Provided material START
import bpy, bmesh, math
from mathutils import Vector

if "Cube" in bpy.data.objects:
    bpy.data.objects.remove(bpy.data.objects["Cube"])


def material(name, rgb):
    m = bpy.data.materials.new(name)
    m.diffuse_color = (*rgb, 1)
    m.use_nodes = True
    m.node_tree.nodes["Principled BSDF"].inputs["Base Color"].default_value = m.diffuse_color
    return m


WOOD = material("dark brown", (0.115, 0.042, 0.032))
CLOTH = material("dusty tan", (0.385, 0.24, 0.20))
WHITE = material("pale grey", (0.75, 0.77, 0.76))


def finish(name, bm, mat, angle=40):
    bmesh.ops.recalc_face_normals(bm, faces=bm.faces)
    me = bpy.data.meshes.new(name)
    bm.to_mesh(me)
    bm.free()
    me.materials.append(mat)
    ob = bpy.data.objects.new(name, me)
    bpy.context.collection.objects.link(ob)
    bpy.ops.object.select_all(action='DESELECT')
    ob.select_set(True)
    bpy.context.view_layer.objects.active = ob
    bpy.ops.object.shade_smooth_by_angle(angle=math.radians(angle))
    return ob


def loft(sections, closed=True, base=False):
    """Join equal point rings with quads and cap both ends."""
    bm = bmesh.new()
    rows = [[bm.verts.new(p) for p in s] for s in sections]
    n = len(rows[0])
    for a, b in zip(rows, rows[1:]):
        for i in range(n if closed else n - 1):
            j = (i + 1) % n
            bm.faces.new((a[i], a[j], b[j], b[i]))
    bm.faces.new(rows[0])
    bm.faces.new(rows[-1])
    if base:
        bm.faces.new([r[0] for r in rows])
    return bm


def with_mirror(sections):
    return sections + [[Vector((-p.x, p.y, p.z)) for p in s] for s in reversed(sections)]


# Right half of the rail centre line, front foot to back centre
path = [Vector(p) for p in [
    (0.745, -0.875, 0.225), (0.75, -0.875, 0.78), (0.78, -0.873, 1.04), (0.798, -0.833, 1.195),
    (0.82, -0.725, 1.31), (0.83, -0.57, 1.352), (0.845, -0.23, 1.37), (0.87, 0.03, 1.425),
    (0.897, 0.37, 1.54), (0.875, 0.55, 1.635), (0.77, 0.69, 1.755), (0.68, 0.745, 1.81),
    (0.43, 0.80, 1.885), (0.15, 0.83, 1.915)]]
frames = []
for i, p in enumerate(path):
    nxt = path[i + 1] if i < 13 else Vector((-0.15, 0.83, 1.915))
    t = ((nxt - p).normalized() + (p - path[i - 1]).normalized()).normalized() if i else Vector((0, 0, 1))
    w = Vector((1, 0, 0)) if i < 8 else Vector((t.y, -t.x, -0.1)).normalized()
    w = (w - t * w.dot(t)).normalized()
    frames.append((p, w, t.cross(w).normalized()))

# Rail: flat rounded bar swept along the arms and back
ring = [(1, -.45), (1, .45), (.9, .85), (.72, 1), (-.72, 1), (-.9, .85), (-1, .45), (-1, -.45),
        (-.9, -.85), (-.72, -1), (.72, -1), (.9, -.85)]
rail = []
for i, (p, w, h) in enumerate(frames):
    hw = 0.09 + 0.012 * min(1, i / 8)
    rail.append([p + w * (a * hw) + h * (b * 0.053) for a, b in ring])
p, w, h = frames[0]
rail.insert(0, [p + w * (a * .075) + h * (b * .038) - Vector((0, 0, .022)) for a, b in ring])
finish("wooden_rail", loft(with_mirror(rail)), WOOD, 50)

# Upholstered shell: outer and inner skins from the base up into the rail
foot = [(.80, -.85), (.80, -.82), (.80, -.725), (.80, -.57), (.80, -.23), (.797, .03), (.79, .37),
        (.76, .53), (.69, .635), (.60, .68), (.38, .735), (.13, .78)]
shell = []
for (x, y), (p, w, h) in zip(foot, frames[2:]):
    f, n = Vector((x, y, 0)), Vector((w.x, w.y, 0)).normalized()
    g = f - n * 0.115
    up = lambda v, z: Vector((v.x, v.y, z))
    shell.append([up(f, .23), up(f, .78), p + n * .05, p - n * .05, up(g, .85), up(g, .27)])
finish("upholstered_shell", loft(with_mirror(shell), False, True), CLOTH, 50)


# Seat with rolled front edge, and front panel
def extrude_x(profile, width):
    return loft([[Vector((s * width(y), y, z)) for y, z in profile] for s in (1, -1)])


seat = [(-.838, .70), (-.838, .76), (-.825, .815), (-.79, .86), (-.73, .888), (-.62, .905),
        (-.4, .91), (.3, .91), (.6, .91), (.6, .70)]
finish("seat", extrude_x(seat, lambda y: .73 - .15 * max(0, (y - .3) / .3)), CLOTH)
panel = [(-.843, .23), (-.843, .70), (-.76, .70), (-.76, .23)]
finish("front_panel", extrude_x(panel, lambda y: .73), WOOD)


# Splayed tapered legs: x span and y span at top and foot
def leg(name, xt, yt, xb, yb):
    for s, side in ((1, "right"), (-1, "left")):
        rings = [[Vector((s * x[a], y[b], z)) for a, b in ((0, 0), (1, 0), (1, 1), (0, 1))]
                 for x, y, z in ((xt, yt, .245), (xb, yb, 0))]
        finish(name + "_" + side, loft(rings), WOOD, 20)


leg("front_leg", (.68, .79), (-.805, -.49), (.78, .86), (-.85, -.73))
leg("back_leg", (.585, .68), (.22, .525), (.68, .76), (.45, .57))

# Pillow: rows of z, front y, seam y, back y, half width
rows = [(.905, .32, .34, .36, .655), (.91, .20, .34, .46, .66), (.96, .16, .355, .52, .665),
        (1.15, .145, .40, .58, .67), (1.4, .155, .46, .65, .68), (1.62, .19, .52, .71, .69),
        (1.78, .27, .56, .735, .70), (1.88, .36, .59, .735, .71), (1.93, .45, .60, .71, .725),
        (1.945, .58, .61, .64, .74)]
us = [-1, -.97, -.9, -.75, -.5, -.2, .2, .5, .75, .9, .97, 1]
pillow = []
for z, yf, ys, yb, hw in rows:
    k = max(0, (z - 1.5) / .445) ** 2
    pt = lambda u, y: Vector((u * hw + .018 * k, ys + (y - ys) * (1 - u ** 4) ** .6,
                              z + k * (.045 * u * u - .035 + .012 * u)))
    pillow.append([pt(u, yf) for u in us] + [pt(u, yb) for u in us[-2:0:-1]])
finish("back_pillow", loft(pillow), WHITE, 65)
Provided material END
In the records above, collect each line with "objects".

if "Cube" in bpy.data.objects:
    bpy.data.objects.remove(bpy.data.objects["Cube"])
    ob = bpy.data.objects.new(name, me)
    bpy.context.collection.objects.link(ob)
    bpy.context.view_layer.objects.active = ob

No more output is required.